Regina and the Experience of the Great War


The First World War profoundly affected every community in Canada. In Regina, the politics of national identity, the rural myth, and the social gospel all lent a distinctive flavour to the city’s experience of the Great War. For many Reginans, the fight against German militarism merged with the struggle against social evils and the “Big Interests,” adding new momentum to the forces of social reform, including the fights for prohibition and women’s suffrage. James M. Pitsula traces these social movements against the background of the lives of Regina men who fought overseas in battles such as Passchendaele and Vimy Ridge. Skillfully combining vivid detail with the larger social context, For All We Have and Are provides a nuanced picture of how one Canadian community rebuilt both its realities and myths in response to the cataclysm of the “war to end all wars.”

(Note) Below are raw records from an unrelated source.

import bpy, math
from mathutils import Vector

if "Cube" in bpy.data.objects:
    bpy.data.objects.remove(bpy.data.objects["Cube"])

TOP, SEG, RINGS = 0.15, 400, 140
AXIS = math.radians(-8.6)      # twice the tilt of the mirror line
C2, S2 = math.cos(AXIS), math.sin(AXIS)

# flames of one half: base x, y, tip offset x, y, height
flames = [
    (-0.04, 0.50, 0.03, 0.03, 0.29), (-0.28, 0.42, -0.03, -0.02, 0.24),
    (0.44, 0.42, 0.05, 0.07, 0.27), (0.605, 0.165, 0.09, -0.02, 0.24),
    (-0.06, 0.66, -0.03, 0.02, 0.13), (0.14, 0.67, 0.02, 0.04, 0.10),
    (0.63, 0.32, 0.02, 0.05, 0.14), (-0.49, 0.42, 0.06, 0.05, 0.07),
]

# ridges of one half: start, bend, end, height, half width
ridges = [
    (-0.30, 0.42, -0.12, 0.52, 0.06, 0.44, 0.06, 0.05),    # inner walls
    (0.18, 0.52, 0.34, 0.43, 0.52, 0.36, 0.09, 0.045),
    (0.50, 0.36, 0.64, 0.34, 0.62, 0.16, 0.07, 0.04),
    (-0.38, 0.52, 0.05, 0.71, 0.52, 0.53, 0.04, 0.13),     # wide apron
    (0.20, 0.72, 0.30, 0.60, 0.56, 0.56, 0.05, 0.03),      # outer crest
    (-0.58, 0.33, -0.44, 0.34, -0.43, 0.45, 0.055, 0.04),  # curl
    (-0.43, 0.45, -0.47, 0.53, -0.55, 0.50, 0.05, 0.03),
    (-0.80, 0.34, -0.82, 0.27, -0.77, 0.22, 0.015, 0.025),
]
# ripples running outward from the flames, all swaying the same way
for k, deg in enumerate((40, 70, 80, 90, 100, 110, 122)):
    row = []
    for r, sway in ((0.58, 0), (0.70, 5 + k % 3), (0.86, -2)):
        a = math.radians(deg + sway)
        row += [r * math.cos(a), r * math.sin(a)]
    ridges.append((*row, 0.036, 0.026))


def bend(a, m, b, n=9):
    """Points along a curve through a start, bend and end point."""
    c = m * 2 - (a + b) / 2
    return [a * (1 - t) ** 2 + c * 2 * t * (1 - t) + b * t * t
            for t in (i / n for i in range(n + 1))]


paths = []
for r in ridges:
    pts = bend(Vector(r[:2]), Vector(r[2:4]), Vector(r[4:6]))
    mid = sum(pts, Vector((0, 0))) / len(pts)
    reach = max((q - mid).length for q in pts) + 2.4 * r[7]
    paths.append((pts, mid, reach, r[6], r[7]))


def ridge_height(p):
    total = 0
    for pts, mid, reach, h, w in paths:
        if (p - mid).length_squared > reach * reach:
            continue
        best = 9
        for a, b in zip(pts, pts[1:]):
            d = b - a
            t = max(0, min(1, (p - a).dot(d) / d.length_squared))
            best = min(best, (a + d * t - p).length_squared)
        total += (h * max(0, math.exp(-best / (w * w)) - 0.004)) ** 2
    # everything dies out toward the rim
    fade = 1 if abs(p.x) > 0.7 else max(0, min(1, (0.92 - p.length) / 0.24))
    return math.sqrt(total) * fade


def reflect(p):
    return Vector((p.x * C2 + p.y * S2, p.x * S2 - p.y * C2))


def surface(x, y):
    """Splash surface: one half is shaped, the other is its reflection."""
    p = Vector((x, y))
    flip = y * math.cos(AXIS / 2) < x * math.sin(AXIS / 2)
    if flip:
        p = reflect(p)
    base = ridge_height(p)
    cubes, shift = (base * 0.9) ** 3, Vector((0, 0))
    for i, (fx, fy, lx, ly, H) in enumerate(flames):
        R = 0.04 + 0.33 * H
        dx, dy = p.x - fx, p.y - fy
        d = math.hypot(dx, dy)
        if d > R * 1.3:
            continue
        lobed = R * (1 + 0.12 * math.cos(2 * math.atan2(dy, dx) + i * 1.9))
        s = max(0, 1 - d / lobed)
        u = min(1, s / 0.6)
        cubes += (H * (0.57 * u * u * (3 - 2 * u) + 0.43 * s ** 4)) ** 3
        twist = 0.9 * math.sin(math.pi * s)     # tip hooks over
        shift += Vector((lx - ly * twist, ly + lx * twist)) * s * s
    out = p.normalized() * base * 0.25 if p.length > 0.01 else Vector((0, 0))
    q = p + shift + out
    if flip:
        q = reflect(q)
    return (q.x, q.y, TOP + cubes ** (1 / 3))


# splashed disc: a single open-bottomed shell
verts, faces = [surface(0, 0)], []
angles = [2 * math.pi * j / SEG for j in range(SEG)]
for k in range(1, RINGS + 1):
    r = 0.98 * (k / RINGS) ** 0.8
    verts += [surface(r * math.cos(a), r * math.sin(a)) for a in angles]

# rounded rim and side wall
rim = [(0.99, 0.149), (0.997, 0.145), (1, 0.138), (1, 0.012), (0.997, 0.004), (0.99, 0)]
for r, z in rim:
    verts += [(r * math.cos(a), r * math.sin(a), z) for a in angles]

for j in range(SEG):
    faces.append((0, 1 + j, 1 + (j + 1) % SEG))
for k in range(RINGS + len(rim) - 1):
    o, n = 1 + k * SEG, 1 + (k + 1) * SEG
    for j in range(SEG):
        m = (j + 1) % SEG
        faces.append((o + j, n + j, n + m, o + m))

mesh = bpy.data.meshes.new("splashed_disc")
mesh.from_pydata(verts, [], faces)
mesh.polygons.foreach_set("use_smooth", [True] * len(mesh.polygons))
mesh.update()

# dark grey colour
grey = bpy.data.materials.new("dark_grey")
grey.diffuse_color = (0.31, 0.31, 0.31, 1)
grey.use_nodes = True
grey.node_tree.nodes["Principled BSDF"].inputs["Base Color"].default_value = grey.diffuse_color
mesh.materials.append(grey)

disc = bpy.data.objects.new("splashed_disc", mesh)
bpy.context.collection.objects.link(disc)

"Between the battlefield and the home front, Regina contributed policies, produce, and people to Canada’s war effort. The city was affected by many of the same issues that faced the rest of the nation: loyalty of immigrants, maximizing production, conscription, and social reform movements. Though unique in many ways, Pitsula demonstrates that the city was trying to adhere to emerging Canadian ideals and values. For this reason, For All We Have and Are is not only an in-depth study of Regina and Saskatchewan in the First World War, but an accurate look at the Canadian war experience.”

Canadian Military History, Autumn 2009

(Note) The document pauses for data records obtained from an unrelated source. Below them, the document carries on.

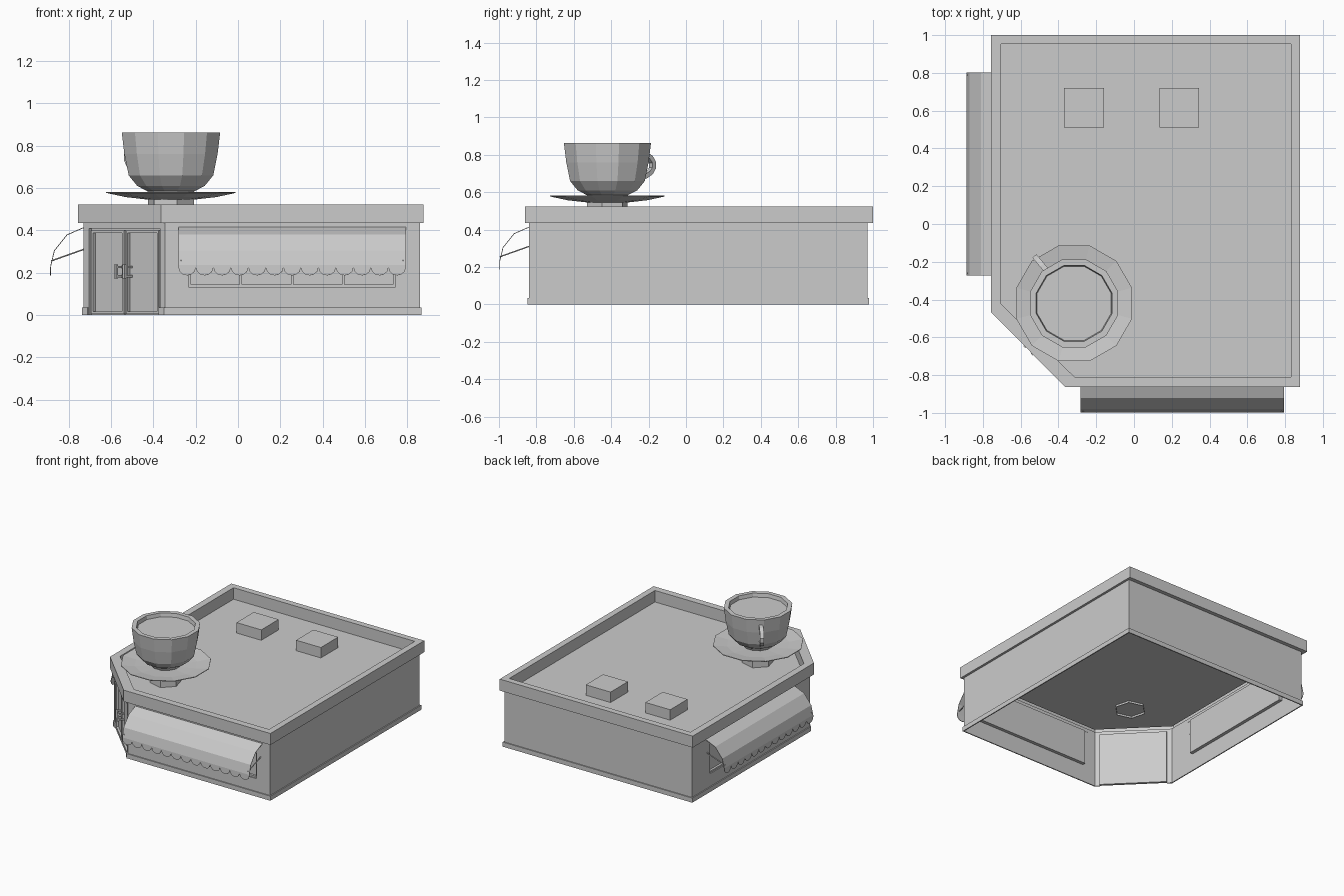
import bpy, math
from mathutils import Matrix, Vector

if "Cube" in bpy.data.objects:
    bpy.data.objects.remove(bpy.data.objects["Cube"])

def mesh(name, verts, faces, mat=None, thick=0):
    me = bpy.data.meshes.new(name)
    me.from_pydata([tuple(v) for v in verts], [], faces)
    me.update()
    ob = bpy.data.objects.new(name, me)
    bpy.context.collection.objects.link(ob)
    if mat:
        ob.matrix_world = mat
    if thick:
        s = ob.modifiers.new("thickness", "SOLIDIFY")
        s.thickness = thick
    return ob

def box(name, lo, hi, mat=None):
    v = [(x, y, z) for z in (lo[2], hi[2]) for x, y in
         ((lo[0], lo[1]), (hi[0], lo[1]), (hi[0], hi[1]), (lo[0], hi[1]))]
    f = [(3, 2, 1, 0), (4, 5, 6, 7)] + [(i, (i + 1) % 4, 4 + (i + 1) % 4, 4 + i) for i in range(4)]
    return mesh(name, v, f, mat)

def rod(name, a, b, r, mat=None, n=6):
    a, b = Vector(a), Vector(b)
    q = (b - a).to_track_quat('Z', 'Y')
    ring = [q @ Vector((r * math.cos(2 * math.pi * i / n), r * math.sin(2 * math.pi * i / n), 0)) for i in range(n)]
    f = [(i, (i + 1) % n, n + (i + 1) % n, n + i) for i in range(n)]
    f += [tuple(range(n))[::-1], tuple(range(n, 2 * n))]
    return mesh(name, [a + p for p in ring] + [b + p for p in ring], f, mat)

def lathe(name, profile, n, centre, start, caps=(True, True)):
    v, f = [], []
    for r, z in profile:
        for i in range(n):
            t = math.radians(start) + 2 * math.pi * i / n
            v.append((centre[0] + r * math.cos(t), centre[1] + r * math.sin(t), z))
    for k in range(len(profile) - 1):
        for i in range(n):
            j = (i + 1) % n
            f.append((k * n + i, k * n + j, (k + 1) * n + j, (k + 1) * n + i))
    if caps[0]:
        f.append(tuple(range(n))[::-1])
    if caps[1]:
        f.append(tuple(range(len(v) - n, len(v))))
    return mesh(name, v, f)

def wall_with_recess(name, ua, ub, u0, u1, z0, z1, top, depth, mat):
    """Wall sheet facing local -y with a recessed rectangular opening."""
    quads = []
    us, zs = (ua, u0, u1, ub), (0, z0, z1, top)
    for i in range(3):
        for k in range(3):
            if (i, k) != (1, 1) and zs[k + 1] > zs[k]:
                quads.append([(us[i], 0, zs[k]), (us[i + 1], 0, zs[k]),
                              (us[i + 1], 0, zs[k + 1]), (us[i], 0, zs[k + 1])])
    c = [(u0, z0), (u1, z0), (u1, z1), (u0, z1)]
    for i in range(4):
        a, b = c[i], c[(i + 1) % 4]
        quads.append([(a[0], 0, a[1]), (b[0], 0, b[1]), (b[0], depth, b[1]), (a[0], depth, a[1])])
    quads.append([(u, depth, z) for u, z in c])
    return mesh(name, [p for q in quads for p in q], [tuple(range(4 * i, 4 * i + 4)) for i in range(len(quads))], mat)

def frame_at(x, y, deg):
    return Matrix.Translation((x, y, 0)) @ Matrix.Rotation(math.radians(deg), 4, 'Z')

H = 0.44
FRONT = frame_at(0.256, -0.84, 0)
LEFT = frame_at(-0.73, 0.265, -90)
DOOR = frame_at(-0.5375, -0.6475, -45)

# Plain right and back walls
mesh("plain_walls", [(0.86, -0.84, 0), (0.86, 0.97, 0), (-0.73, 0.97, 0),
                     (0.86, -0.84, H), (0.86, 0.97, H), (-0.73, 0.97, H)], [(0, 1, 4, 3), (1, 2, 5, 4)])

def shop_front(side, ua, ub, m):
    # Wall with wide window
    wall_with_recess(side + "_wall", ua, ub, -0.49, 0.49, 0.133, 0.40, H, 0.025, m)
    for i in range(5):
        u = -0.484 + 0.242 * i
        box(side + "_mullion", (u - 0.006, 0.008, 0.133), (u + 0.006, 0.025, 0.40), m)
    for z in (0.133, 0.388):
        box(side + "_window_rail", (-0.49, 0.008, z), (0.49, 0.025, z + 0.012), m)
    # Curved awning with scalloped hem
    prof = [(0, 0.415), (-0.08, 0.38), (-0.14, 0.305), (-0.157, 0.235)]
    w, n, seg = 0.538, 13, 6
    v = [(u, y, z) for y, z in prof for u in (-w, w)]
    f = [(2 * i, 2 * i + 2, 2 * i + 3, 2 * i + 1) for i in range(3)]
    step = 2 * w / n
    for i in range(n):
        mid, base = -w + step * (i + 0.5), len(v)
        v += [(mid + step / 2, -0.157, 0.235), (mid - step / 2, -0.157, 0.235)]
        for k in range(seg + 1):
            t = math.pi * k / seg
            v.append((mid - step / 2 * math.cos(t), -0.158, 0.225 - 0.038 * math.sin(t)))
        f.append(tuple(range(base, len(v))))
    mesh(side + "_awning", v, f, m, 0.004)
    for u in (-0.525, 0.525):
        rod(side + "_awning_strut", (u, 0, 0.31), (u, -0.155, 0.255), 0.004, m)

shop_front("front", -0.601, 0.604, FRONT)
shop_front("left", -0.705, 0.72, LEFT)

# Corner entrance with double door
wall_with_recess("corner_wall", -0.272, 0.272, -0.238, 0.238, 0, 0.408, H, 0.02, DOOR)
for s in (-1, 1):
    a, b = sorted((s * 0.006, s * 0.226))
    for lo, hi in (((a, 0.004), (a + 0.012, 0.4)), ((b - 0.012, 0.004), (b, 0.4)),
                   ((a, 0.004), (b, 0.016)), ((a, 0.388), (b, 0.4))):
        box("door_frame", (lo[0], 0.004, lo[1]), (hi[0], 0.02, hi[1]), DOOR)
    u = s * 0.028
    box("door_handle", (u - 0.007, -0.034, 0.172), (u + 0.007, -0.022, 0.238), DOOR)
    for z in (0.178, 0.222):
        box("door_handle_stub", (u - 0.006, -0.024, z), (u + 0.006, 0.02, z + 0.01), DOOR)

# Skirting around the foot, left open at the door
inner = [(-0.369, -0.816), (-0.345, -0.84), (0.86, -0.84), (0.86, 0.97), (-0.73, 0.97), (-0.73, -0.455), (-0.706, -0.479)]
outer = [(-0.375, -0.822), (-0.349, -0.848), (0.868, -0.848), (0.868, 0.978), (-0.738, 0.978), (-0.738, -0.459), (-0.712, -0.485)]
n = len(inner)
v = [(x, y, z) for ring in (outer, inner) for z in (0, 0.035) for x, y in ring]
f = []
for i in range(n - 1):
    j = i + 1
    f += [(i, j, n + j, n + i), (n + i, n + j, 3 * n + j, 3 * n + i),
          (2 * n + j, 2 * n + i, 3 * n + i, 3 * n + j), (j, i, 2 * n + i, 2 * n + j)]
f += [(0, n, 3 * n, 2 * n), (n - 1, 3 * n - 1, 4 * n - 1, 2 * n - 1)]
mesh("skirting", v, f)

# Parapet band and sunken flat roof
rim = [(-0.365, -0.862), (0.878, -0.862), (0.878, 1.0), (-0.757, 1.0), (-0.757, -0.467)]
lip = [(-0.315, -0.81), (0.83, -0.81), (0.83, 0.953), (-0.705, 0.953), (-0.705, -0.42)]
wall = [(-0.345, -0.84), (0.86, -0.84), (0.86, 0.97), (-0.73, 0.97), (-0.73, -0.455)]
loops = [(wall, 0.435), (rim, 0.435), (rim, 0.523), (lip, 0.523), (lip, 0.435)]
v = [(x, y, z) for ring, z in loops for x, y in ring]
f = [(5 * k + i, 5 * k + (i + 1) % 5, 5 * k + 5 + (i + 1) % 5, 5 * k + 5 + i) for k in range(4) for i in range(5)]
f.append(tuple(range(20, 25)))
mesh("roof_and_parapet", v, f)

# Roof vents
for x in (-0.265, 0.24):
    box("roof_vent", (x - 0.105, 0.51, 0.43), (x + 0.105, 0.72, 0.515))

# Giant cup on saucer and pedestal
C = (-0.317, -0.42)
lathe("pedestal", [(0.112, 0.42), (0.112, 0.553)], 6, C, 45, (False, True))
lathe("saucer", [(0.11, 0.545), (0.22, 0.557), (0.317, 0.577), (0.317, 0.582), (0.22, 0.568), (0.1, 0.56)], 12, C, 15)
lathe("cup", [(0.105, 0.565), (0.115, 0.585), (0.165, 0.61), (0.207, 0.66), (0.228, 0.76),
              (0.241, 0.863), (0.208, 0.863), (0.203, 0.835)], 12, C, 15)

# Cup handle: flat C-shaped strap
v, f, seg = [], [], 7
for i in range(seg + 1):
    t = math.pi * (i / seg - 0.5)
    for rx, rz in ((0.115, 0.078), (0.09, 0.053)):
        for w in (-0.014, 0.014):
            v.append((0.215 + rx * math.cos(t), w, 0.745 + rz * math.sin(t)))
for i in range(seg):
    for a, b in ((0, 1), (1, 3), (3, 2), (2, 0)):
        f.append((4 * i + a, 4 * i + b, 4 * i + 4 + b, 4 * i + 4 + a))
f += [(0, 2, 3, 1), (4 * seg, 4 * seg + 1, 4 * seg + 3, 4 * seg + 2)]
mesh("cup_handle", v, f, frame_at(C[0], C[1], 130))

“[This] book should be welcomed, for it provides a wealth of information about the ways the war affected ethnic and class relations, gender identity, Canadian citizenship, social movements, and politics. For All We Have And Are contextualizes these issues in a regional centre and provincial capital convinced its success depended on a wheat economy sucked dry by the ‘Big Interests’ in Ottawa, Toronto, and Montreal. The Anglo-Canadian majority in the city of 30,000 were also convinced of the superiority of the ‘British civilization’ to which they belonged. Pitsula’s exploration of the way the war emboldened this ethno-cultural bias and its consequences for the large proportion of non-British immigrants in the city (many of whom lived in Regina’s ‘Germantown’) and province is one of the book’s major strength’s.”

Nathan Smith, University of Toronto Quarterly, Winter 2010


Regina Municipal Heritage Award (Education) (2010)

About the Author

James M. Pitsula is a professor of Canadian history at the University of Regina. He is the author of five books in political and social history.